Back in the Seventies and Eighties I founded and ran several Fleet Street photo agencies specialising in stock images of celebrities from pop stars to politicians. These were syndicated to the National and International press and Television. These days I am active in the Microstock world and this blog charts my journey as well as, hopefully, providing inspiration and ideas to others. Image buyers should also find this blog useful with links to my portfolios and regular updates on new uploads. Unless otherwise stated all images are my copyright and may not be reproduced or copied. Comments are very welcome but will be reviewed before publication. Enjoy your visit. Regards, David.
Thursday, 6 December 2012
November sales updates:
So starting with Shutterstock, they produced a very neat 100 downloads ($58.20). Interesting to note that $30.15 of that came from the higher paying On Demand downloads.
Istockphoto pulled in 10 downloads ($15.98) and an additional $1.12 from 4 PP sales. My portfolio there continues to grow and I have now passed the 600 mark with, in the main, editorial images. I expect to reach my next payout in December - a far cry from the pre editorial days when sales were few.
Dreamstime did well with 18 downloads ($12.38) but a high number of sub sales pulled the earning down.
123rf managed 11 downloads ($6.17) again with a high proportion of sub sales. I will have to review 123 in January when (if?) they introduce their new commission rates/cuts. Being primarily editorial my images are not the ones that get massive sales and, consequently, I expect to drop to the minimum rate of 30% and only $0.22 for subs. Compared to the $0.33 I get for sub sales at SS that is very poor. Though not a big seller there, my portfolio currently fills editorial gaps in their library (Margaret Thatcher etc). We'll see.

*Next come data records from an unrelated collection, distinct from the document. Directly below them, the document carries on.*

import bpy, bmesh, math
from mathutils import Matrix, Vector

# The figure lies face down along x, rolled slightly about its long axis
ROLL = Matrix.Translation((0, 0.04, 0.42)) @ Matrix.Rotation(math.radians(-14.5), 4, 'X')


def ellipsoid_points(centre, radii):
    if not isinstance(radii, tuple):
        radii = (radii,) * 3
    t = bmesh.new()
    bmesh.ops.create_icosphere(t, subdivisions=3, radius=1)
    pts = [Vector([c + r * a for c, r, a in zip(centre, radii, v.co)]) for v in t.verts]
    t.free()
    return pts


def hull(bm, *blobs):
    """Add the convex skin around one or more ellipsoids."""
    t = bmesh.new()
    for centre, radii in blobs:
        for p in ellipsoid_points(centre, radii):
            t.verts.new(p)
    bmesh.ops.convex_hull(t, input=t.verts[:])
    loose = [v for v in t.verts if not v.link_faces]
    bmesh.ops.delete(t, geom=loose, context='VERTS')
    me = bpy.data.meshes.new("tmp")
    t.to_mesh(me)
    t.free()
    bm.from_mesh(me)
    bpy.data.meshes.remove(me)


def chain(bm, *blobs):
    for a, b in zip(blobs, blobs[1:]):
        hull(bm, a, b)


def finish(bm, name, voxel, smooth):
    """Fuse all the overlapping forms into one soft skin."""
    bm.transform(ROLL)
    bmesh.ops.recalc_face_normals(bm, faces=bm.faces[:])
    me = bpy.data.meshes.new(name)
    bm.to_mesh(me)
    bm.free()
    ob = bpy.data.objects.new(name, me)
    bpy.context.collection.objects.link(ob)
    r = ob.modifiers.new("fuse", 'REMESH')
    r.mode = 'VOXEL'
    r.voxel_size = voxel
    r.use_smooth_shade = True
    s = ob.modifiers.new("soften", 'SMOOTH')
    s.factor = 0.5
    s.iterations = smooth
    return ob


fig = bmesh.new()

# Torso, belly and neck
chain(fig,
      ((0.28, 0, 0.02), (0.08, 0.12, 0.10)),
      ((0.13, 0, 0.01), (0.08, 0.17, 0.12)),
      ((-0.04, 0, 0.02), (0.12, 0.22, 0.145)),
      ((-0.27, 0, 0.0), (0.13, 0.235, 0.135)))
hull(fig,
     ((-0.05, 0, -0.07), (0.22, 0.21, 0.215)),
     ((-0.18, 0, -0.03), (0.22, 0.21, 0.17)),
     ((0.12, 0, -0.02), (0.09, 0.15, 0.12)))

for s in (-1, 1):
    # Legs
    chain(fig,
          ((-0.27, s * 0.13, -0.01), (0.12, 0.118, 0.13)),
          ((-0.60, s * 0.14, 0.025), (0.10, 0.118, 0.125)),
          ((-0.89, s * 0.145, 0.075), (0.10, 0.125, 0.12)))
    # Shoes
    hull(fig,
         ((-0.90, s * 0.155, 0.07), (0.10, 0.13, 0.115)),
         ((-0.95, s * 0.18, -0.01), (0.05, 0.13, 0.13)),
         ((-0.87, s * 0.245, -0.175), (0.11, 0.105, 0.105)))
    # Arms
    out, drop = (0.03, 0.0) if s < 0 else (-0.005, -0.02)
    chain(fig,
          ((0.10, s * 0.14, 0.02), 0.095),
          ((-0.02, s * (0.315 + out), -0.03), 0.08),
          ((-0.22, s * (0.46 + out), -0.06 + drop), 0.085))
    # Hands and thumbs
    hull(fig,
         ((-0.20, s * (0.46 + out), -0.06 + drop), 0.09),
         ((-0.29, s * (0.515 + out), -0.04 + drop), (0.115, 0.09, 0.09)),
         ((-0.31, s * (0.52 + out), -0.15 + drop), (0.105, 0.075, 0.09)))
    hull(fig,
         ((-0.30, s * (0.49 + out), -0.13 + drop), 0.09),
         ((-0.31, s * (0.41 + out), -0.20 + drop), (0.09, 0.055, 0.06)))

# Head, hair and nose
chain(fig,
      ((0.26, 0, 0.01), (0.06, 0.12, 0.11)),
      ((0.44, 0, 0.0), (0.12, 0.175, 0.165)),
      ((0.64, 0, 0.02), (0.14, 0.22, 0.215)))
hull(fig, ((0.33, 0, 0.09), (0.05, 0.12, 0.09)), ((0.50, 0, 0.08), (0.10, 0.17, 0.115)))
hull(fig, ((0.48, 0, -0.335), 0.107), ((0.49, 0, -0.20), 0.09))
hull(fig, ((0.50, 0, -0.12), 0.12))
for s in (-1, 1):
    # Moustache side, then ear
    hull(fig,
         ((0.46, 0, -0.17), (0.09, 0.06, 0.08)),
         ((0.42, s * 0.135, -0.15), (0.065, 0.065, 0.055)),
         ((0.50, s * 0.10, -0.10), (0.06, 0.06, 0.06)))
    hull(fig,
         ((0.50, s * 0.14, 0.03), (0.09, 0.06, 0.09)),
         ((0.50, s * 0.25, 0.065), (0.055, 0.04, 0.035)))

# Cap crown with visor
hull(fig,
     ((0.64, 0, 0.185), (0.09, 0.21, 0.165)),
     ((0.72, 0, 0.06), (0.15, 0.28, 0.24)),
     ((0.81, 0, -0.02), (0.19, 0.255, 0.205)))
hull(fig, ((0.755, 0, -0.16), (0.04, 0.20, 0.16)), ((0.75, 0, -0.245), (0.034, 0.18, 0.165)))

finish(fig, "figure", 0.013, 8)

Yaymicro sold an archive shot of Body Shop founder Anita Roddick paying a healthy 3.75 euros with an additional 2.48 euros coming from their Third Party programme.
Bigstock managed 4 downloads ($2.50) - a dissapointing result from them. On the plus side their wonky Bridge connector from SS got fixed and all images are now moved over.
Fotolia saw 4 sub sales netting 1 credit in commission. Best selling there seem to be my Greek island images though that is more a result of what I have uploaded and had accepted than any great industry insight.
Nothing from the rest in November. Veer continues to sit at $93 dollars in commission with no sign of even a sub sale to push me to payout level. Their upload has now been broken (for me) for two months -just "not processed/unknown error" messages after uploading. I emailed support but never got a reply.
Picturenation, sadly, reached the anniversary of my last sale there on November 30. Over 2k images, loads of views, nice friendly team -but nobody buying my images. I emailed them as well and, as ever, got a prompt reply from founder Jane Louise Green. Without breaking any confidences here suffice to say that sales there (overall) are fine -it's my portfolio that isn't selling. One theory we both explored is that buyers spot my images on PN and then look for them at cheaper prices on the micro sites. That's certainly a possibility. Either way uploading is quick and simple so I'm keeping on submitting there.
Uploading in November was down due to time constraints but one archive image that I added was from the 1991 Poll Tax Riots in London (pictured) That brought back some memories. Regards, David.
Edit: The Download Fairy appears to have paid a visit. Just days after writing about no sales on Picturenation I had two sales within hours. A 1989 image of British politician Sir Geoffrey Howe got first a Web Res sale (£0.40) then a High Res sale paying a pleasing £6 in commission. I'm assuming it was the same buyer. More of those please!